Your objective: Repeat exactly the lines running from the first line of the data to the line containing "and upper corners", both ends included, and nothing else; drop the pictures.
☆ ☆ ☆ ☆
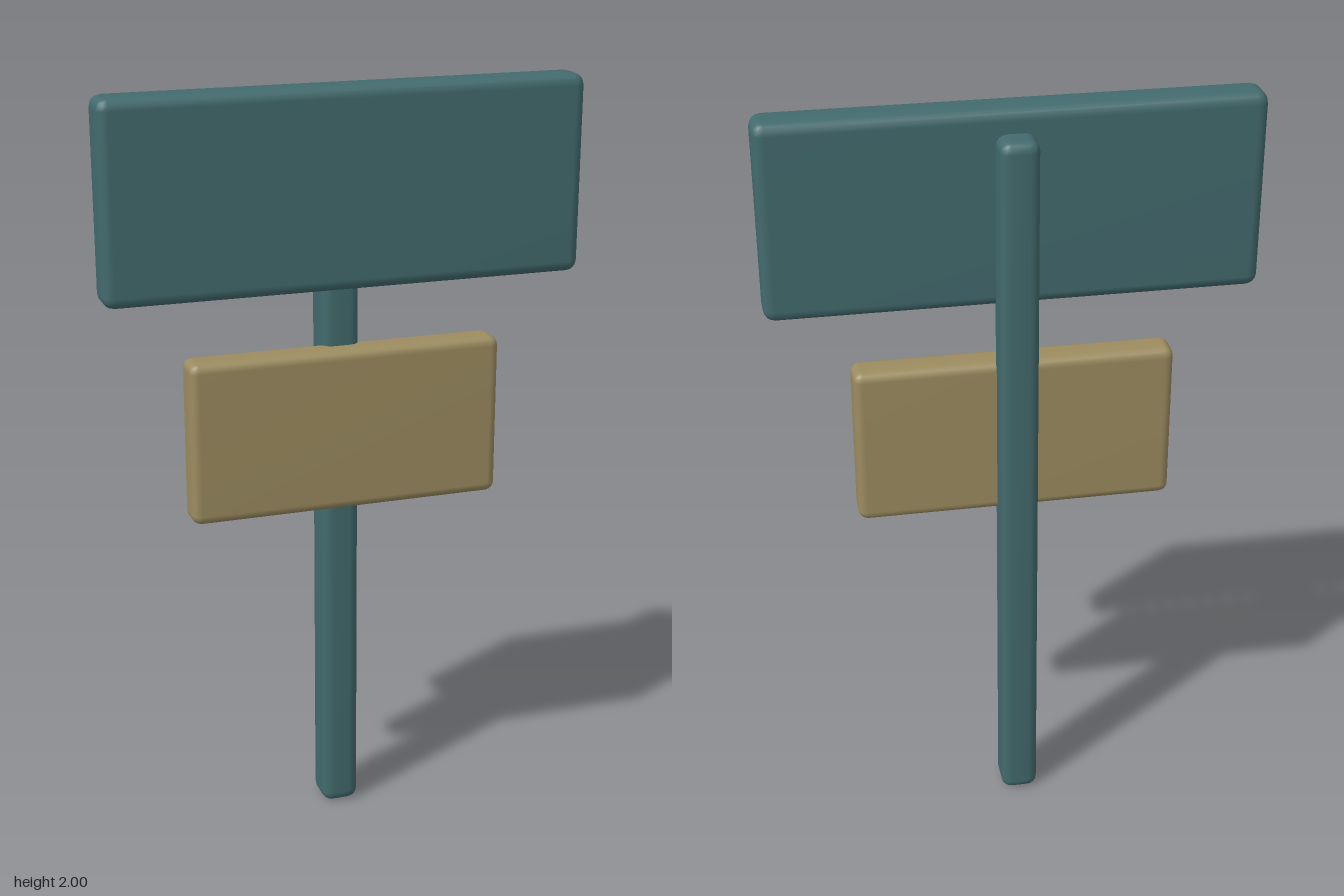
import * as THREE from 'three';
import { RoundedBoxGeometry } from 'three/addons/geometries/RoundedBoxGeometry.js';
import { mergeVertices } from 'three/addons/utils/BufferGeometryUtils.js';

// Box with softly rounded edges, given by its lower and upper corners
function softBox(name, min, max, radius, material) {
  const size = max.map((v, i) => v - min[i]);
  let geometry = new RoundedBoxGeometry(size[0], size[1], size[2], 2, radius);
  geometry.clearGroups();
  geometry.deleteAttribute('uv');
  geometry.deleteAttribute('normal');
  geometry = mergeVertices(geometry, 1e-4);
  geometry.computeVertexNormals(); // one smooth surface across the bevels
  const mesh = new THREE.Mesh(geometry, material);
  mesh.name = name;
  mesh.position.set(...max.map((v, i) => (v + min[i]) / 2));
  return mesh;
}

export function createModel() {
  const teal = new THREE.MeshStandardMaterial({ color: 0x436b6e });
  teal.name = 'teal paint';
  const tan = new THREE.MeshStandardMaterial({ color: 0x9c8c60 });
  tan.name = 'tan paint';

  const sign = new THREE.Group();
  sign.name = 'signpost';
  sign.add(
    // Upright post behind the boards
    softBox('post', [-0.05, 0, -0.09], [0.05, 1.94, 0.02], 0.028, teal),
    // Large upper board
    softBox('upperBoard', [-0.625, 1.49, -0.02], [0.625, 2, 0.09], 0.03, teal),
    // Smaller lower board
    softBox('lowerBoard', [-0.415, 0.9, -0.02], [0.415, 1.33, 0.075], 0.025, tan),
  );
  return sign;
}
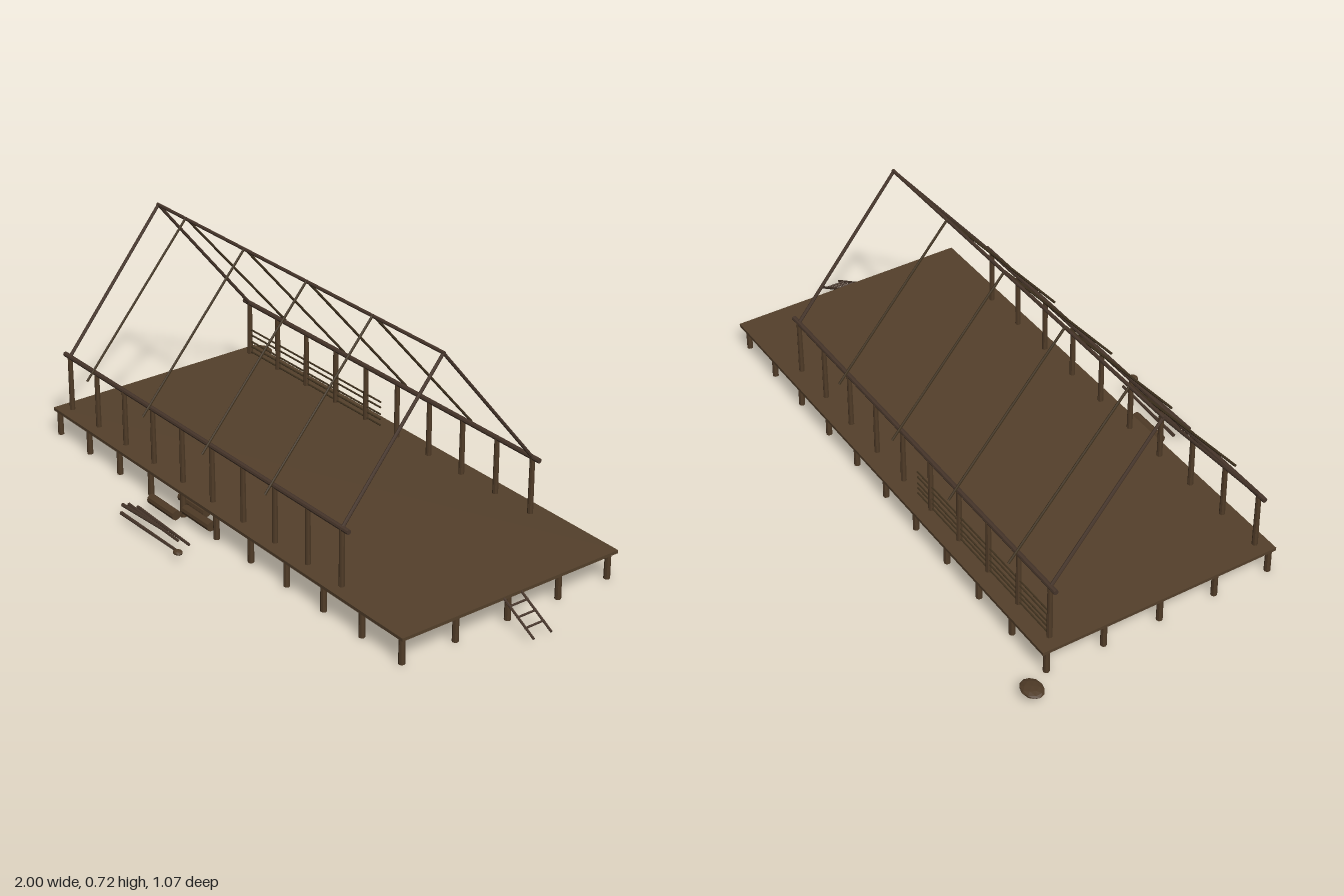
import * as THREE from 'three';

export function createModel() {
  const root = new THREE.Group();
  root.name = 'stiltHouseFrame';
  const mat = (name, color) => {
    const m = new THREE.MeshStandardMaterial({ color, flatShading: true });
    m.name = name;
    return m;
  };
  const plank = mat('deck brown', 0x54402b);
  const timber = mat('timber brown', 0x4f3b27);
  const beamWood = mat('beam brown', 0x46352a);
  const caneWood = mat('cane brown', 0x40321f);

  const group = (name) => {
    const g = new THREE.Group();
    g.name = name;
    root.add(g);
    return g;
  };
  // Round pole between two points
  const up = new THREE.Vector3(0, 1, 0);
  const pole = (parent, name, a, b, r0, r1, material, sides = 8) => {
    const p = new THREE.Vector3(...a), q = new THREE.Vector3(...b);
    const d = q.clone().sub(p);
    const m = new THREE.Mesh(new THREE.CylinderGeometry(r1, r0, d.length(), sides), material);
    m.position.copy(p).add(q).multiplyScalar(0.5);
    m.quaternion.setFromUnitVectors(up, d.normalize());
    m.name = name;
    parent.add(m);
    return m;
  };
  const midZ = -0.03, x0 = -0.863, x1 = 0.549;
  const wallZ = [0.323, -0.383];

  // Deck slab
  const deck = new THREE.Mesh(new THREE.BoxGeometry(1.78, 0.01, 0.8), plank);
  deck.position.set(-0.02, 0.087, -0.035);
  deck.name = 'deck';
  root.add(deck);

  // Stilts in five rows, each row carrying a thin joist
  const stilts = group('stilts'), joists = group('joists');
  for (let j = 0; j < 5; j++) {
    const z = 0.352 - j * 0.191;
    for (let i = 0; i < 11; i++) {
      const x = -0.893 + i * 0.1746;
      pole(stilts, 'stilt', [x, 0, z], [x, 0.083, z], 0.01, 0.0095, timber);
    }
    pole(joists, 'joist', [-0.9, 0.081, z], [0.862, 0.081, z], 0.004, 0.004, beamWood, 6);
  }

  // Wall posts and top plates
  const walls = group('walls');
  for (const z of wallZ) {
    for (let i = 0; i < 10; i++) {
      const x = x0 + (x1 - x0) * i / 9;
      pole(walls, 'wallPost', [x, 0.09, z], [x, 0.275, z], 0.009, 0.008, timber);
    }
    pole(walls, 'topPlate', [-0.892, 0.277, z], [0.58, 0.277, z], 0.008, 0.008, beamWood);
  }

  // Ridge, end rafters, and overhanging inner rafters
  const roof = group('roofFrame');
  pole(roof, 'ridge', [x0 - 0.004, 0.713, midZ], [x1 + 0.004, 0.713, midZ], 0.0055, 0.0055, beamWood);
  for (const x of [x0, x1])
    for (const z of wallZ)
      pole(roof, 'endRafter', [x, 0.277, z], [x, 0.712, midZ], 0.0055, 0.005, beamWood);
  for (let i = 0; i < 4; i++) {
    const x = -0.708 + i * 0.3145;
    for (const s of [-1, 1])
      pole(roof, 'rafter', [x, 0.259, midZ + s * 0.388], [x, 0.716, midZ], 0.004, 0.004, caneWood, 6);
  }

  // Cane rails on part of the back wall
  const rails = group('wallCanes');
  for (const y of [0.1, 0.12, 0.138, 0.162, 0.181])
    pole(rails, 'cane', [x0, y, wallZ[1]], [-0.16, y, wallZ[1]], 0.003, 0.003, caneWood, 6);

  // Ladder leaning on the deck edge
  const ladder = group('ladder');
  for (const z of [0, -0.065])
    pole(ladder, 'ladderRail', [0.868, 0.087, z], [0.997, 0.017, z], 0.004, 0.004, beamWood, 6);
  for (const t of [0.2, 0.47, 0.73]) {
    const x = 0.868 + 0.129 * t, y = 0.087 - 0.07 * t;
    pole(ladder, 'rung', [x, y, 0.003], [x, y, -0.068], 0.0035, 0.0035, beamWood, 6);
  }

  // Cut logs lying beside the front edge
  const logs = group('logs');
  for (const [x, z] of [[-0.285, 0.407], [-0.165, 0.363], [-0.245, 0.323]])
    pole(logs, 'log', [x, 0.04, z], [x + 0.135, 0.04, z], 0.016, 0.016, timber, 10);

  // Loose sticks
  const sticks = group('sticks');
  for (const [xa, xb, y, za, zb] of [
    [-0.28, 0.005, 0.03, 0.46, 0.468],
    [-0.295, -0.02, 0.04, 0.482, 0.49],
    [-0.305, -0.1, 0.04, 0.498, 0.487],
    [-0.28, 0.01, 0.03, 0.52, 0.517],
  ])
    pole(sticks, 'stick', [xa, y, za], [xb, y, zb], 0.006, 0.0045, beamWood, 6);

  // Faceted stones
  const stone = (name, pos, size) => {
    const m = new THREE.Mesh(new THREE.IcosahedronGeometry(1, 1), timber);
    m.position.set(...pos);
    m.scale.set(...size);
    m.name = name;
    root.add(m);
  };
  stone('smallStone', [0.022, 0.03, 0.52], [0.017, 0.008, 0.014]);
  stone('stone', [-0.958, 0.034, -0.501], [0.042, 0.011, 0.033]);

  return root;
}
☆ ☆ ☆ ☆
Answer space:
import * as THREE from 'three';
import { RoundedBoxGeometry } from 'three/addons/geometries/RoundedBoxGeometry.js';
import { mergeVertices } from 'three/addons/utils/BufferGeometryUtils.js';

// Box with softly rounded edges, given by its lower and upper corners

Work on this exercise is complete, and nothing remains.